Prosecutors: police erred in Chandra Levy case

Prosecutors acknowledged Monday that police made a huge mistake nearly a decade ago when they focused on then-Congressman Gary Condit in the disappearance of Washington intern Chandra Levy, but they told a jury they now have the right man.

Ingmar Guandique, of El Salvador, is charged with the attempted sexual assault, kidnapping and killing of Levy in the city's Rock Creek Park in May 2001. Levy was romantically linked to Condit, and the California Democrat was once a suspect. Police no longer believe he had anything to do with Levy's death.

In her opening statement, prosecutor Amanda Haines told the jury that "law enforcement really let Miss Levy and her family down. They veered in the wrong direction because of the media and sensationalism."

She said Condit tried — and is still trying — to keep his affair with Levy a secret, and that led investigators to assume he was the prime suspect and "allowed Mr. Guandique to hide in plain sight."

A spokesman for Condit said the former congressman expects to testify.

Haines also acknowledged that prosecutors have no physical evidence or eyewitnesses, but said Guandique confessed the murder to prison cellmates, and that Levy's death fits the pattern of other attacks he made on young women in Rock Creek Park in the spring and summer of 2001. He was serving 10 years in prison for those attacks when he was charged in the Levy case.

Defense attorney Maria Hawilo scoffed at the prosecution's case and said Guandique has been made a scapegoat. She said DNA evidence found on Levy's jogging tights in Rock Creek Park did not come from Levy, Guandique or Condit. Prosecutors have said that DNA is likely a result of contamination in the evidence handling process.
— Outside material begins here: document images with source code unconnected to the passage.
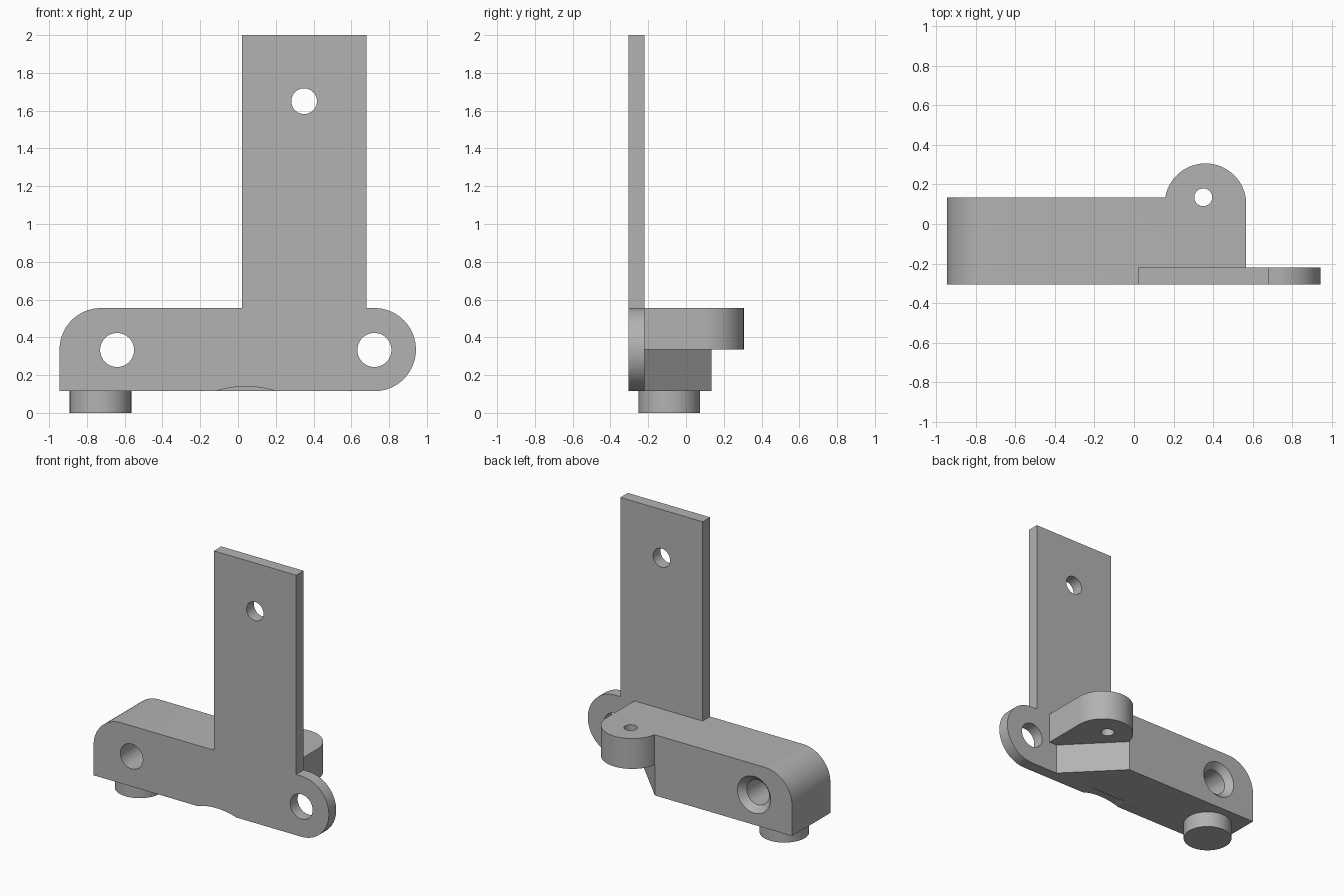
import bpy, bmesh, math
from mathutils import Vector

cube = bpy.data.objects.get("Cube")
if cube:
    bpy.data.objects.remove(cube, do_unlink=True)

GREY = (0.45, 0.45, 0.45, 1)
grey = bpy.data.materials.new("plain grey")
grey.use_nodes = True
grey.diffuse_color = GREY
grey.node_tree.nodes["Principled BSDF"].inputs["Base Color"].default_value = GREY

# Main levels shared by the parts
FRONT, MID, BACK = -0.305, -0.22, 0.135
LOW, SPLIT, TOP = 0.115, 0.335, 0.555
LEFT_END, ROUND = -0.945, 0.22
PIN_Z = 0.333


def arc(cx, cy, r, start, end, steps=24):
    """Points on an arc, angles in degrees."""
    angles = [math.radians(start + (end - start) * i / steps) for i in range(steps + 1)]
    return [(cx + r * math.cos(a), cy + r * math.sin(a)) for a in angles]


def prism(name, outline, axis, lo, hi):
    """Extrude an outline along y (outline in x, z) or along z (outline in x, y)."""
    def place(p, d):
        return (p[0], d, p[1]) if axis == "y" else (p[0], p[1], d)
    bm = bmesh.new()
    base = bm.faces.new([bm.verts.new(place(p, lo)) for p in outline])
    new = bmesh.ops.extrude_face_region(bm, geom=[base])["geom"]
    shift = Vector(place((0, 0), hi - lo))
    bmesh.ops.translate(bm, vec=shift, verts=[g for g in new if isinstance(g, bmesh.types.BMVert)])
    bmesh.ops.recalc_face_normals(bm, faces=bm.faces)
    mesh = bpy.data.meshes.new(name)
    bm.to_mesh(mesh)
    bm.free()
    mesh.materials.append(grey)
    obj = bpy.data.objects.new(name, mesh)
    bpy.context.collection.objects.link(obj)
    return obj


def circle(x, y, r):
    return arc(x, y, r, 0, 360, 48)[:-1]


def cut(obj, cutter):
    """Subtract the cutter from the part and remove it."""
    cutter.hide_render = True
    mod = obj.modifiers.new("hole", "BOOLEAN")
    mod.operation, mod.solver, mod.object = "DIFFERENCE", "EXACT", cutter
    bpy.context.view_layer.objects.active = obj
    bpy.ops.object.modifier_apply(modifier=mod.name)
    bpy.data.objects.remove(cutter, do_unlink=True)


rounded_corner = arc(LEFT_END + ROUND, SPLIT, ROUND, 90, 180)

# Front plate: upright strip, rounded ends and a shallow notch underneath
notch_half, notch_rise, notch_x = 0.157, 0.025, 0.042
notch_r = (notch_half ** 2 + notch_rise ** 2) / (2 * notch_rise)
swing = math.degrees(math.asin(notch_half / notch_r))
notch = arc(notch_x, LOW + notch_rise - notch_r, notch_r, 90 + swing, 90 - swing, 16)
plate = prism("front_plate",
              rounded_corner + [(LEFT_END, LOW)] + notch
              + arc(0.722, SPLIT, ROUND, -90, 90, 40)
              + [(0.68, TOP), (0.68, 2), (0.02, 2), (0.02, TOP)],
              "y", FRONT, MID)
for x, z, r in ((-0.64, PIN_Z, 0.09), (0.722, PIN_Z, 0.09), (0.35, 1.65, 0.068)):
    cut(plate, prism("hole_cutter", circle(x, z, r), "y", -1, 1))

# Rear block: its right end slants from the plate to the back face
slant_near, slant_far = 0.505, 0.155
block = prism("rear_block",
              rounded_corner + [(LEFT_END, LOW), (slant_near, LOW), (slant_near, TOP)],
              "y", MID, BACK)
for v in block.data.vertices:
    if v.co.x > 0 and v.co.y > 0:
        v.co.x = slant_far
cut(block, prism("hole_cutter", circle(-0.64, PIN_Z, 0.09), "y", -1, 1))

# Countersink at the back of the block hole
sink = prism("sink_cutter", circle(-0.64, PIN_Z, 0.085), "y", BACK - 0.05, BACK + 0.05)
for v in sink.data.vertices:
    if v.co.y > BACK:
        v.co.x = -0.64 + (v.co.x + 0.64) * 2.13
        v.co.z = PIN_Z + (v.co.z - PIN_Z) * 2.13
cut(block, sink)

# Lug: rounded ear filling the space beyond the slant, upper half only
lug = prism("rear_lug",
            [(slant_near, MID), (0.567, MID)] + arc(0.361, 0.1, 0.206, 0, 170, 40)
            + [(slant_far, BACK)],
            "z", SPLIT, TOP)
cut(lug, prism("hole_cutter", circle(0.35, BACK, 0.045), "z", 0, 1))

# Foot under the block
foot = prism("round_foot", circle(-0.728, -0.088, 0.163), "z", 0, LOW)

bpy.ops.object.select_all(action="DESELECT")
for part in (plate, block, lug, foot):
    part.select_set(True)
bpy.context.view_layer.objects.active = plate
bpy.ops.object.shade_smooth_by_angle(angle=math.radians(30))
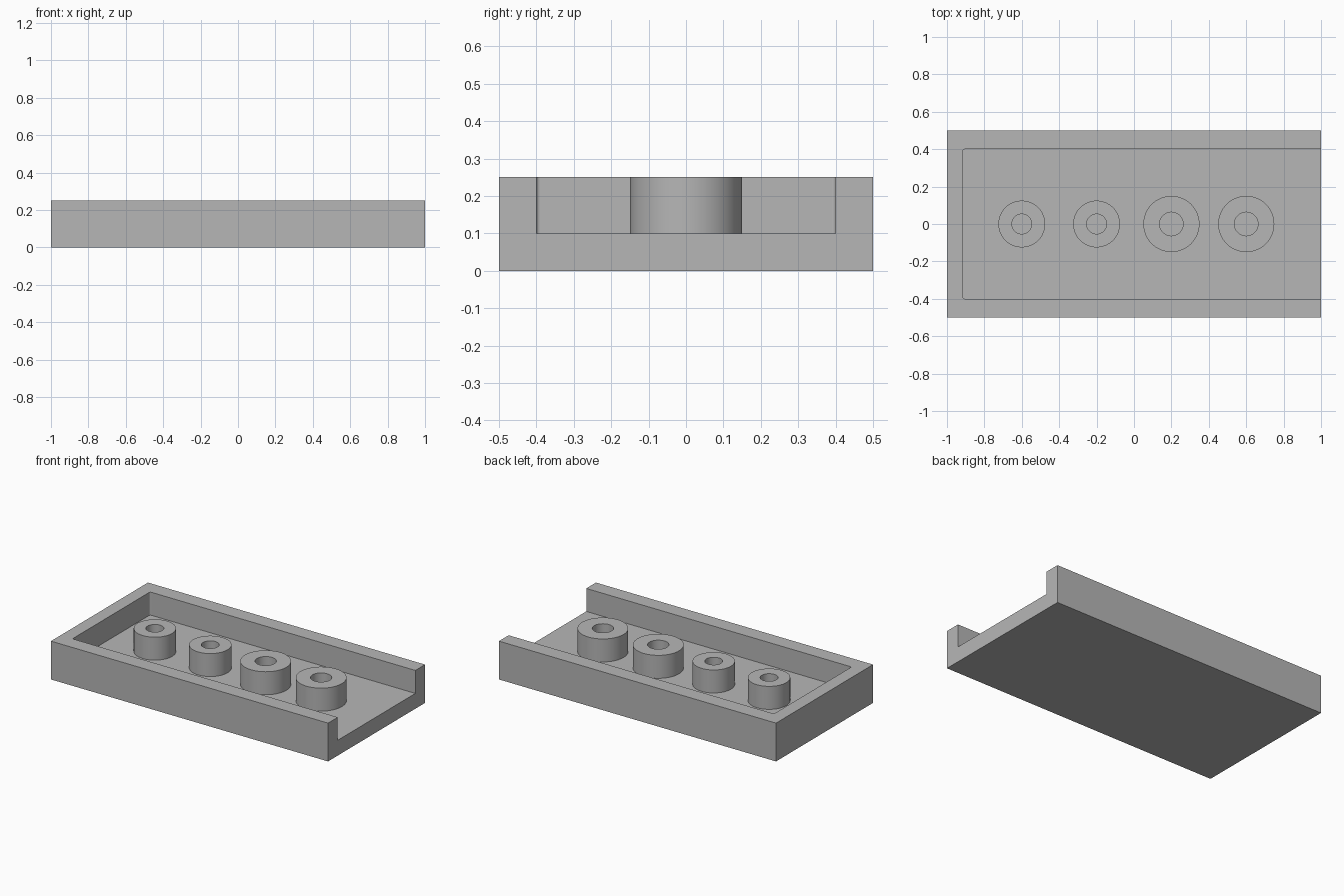
import bpy
import bmesh
from math import radians
from mathutils import Matrix, Vector

cube = bpy.data.objects.get("Cube")
if cube:
    bpy.data.objects.remove(cube, do_unlink=True)

FLOOR, TOP = 0.10, 0.25

grey = bpy.data.materials.new("plain grey")
grey.use_nodes = True
colour = (0.47, 0.47, 0.47, 1)
grey.diffuse_color = colour
grey.node_tree.nodes["Principled BSDF"].inputs["Base Color"].default_value = colour


def finish(name, bm):
    bmesh.ops.recalc_face_normals(bm, faces=bm.faces)
    mesh = bpy.data.meshes.new(name)
    bm.to_mesh(mesh)
    bm.free()
    mesh.materials.append(grey)
    obj = bpy.data.objects.new(name, mesh)
    bpy.context.collection.objects.link(obj)
    return obj


def activate(obj):
    bpy.ops.object.select_all(action='DESELECT')
    obj.select_set(True)
    bpy.context.view_layer.objects.active = obj


def box(low, high):
    low, high = Vector(low), Vector(high)
    bm = bmesh.new()
    place = Matrix.Translation((low + high) / 2) @ Matrix.Diagonal((*(high - low), 1))
    bmesh.ops.create_cube(bm, size=1, matrix=place)
    return bm


# Tray block
tray = finish("tray", box((-1, -0.5, 0), (1, 0.5, TOP)))

# Pocket, open at one end, with slightly rounded inner corners
bm = box((-0.915, -0.4, FLOOR), (1.2, 0.4, TOP + 0.2))
corners = [e for e in bm.edges if all(v.co.x < 0 for v in e.verts)
           and abs(e.verts[0].co.y - e.verts[1].co.y) < 0.01]
bmesh.ops.bevel(bm, geom=corners, offset=0.01, segments=4, profile=0.5, affect='EDGES')
pocket = finish("pocket_cutter", bm)
pocket.hide_render = True

activate(tray)
cut = tray.modifiers.new("pocket", 'BOOLEAN')
cut.operation = 'DIFFERENCE'
cut.solver = 'EXACT'
cut.object = pocket
bpy.ops.object.modifier_apply(modifier=cut.name)
bpy.data.objects.remove(pocket, do_unlink=True)


# Hollow posts standing on the tray floor
def post(name, x, outer, inner):
    bm = bmesh.new()
    profile = [(outer, FLOOR), (outer, TOP), (inner, TOP), (inner, FLOOR)]
    verts = [bm.verts.new((r, 0, z)) for r, z in profile]
    edges = [bm.edges.new(pair) for pair in zip(verts, verts[1:] + verts[:1])]
    bmesh.ops.spin(bm, geom=verts + edges, cent=(0, 0, 0), axis=(0, 0, 1),
                   angle=radians(360), steps=64, use_merge=True)
    bmesh.ops.remove_doubles(bm, verts=bm.verts, dist=0.0001)
    # The bottom ring lies on the floor and is left open
    hidden = [f for f in bm.faces if all(v.co.z < FLOOR + 0.001 for v in f.verts)]
    bmesh.ops.delete(bm, geom=hidden, context='FACES_ONLY')
    obj = finish(name, bm)
    obj.location.x = x
    activate(obj)
    bpy.ops.object.shade_smooth_by_angle(angle=radians(30))


for size, outer, inner, places in (("small", 0.125, 0.053, (-0.6, -0.2)),
                                   ("large", 0.15, 0.063, (0.2, 0.6))):
    for i, x in enumerate(places, 1):
        post(f"{size}_post_{i}", x, outer, inner)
"The police failed and fumbled this investigation," Hawilo said. "They can't fix their failure. They can't undo their mistakes. ... They have turned him into an easy scapegoat."

Hawilo did not mention Condit at all in her opening statement.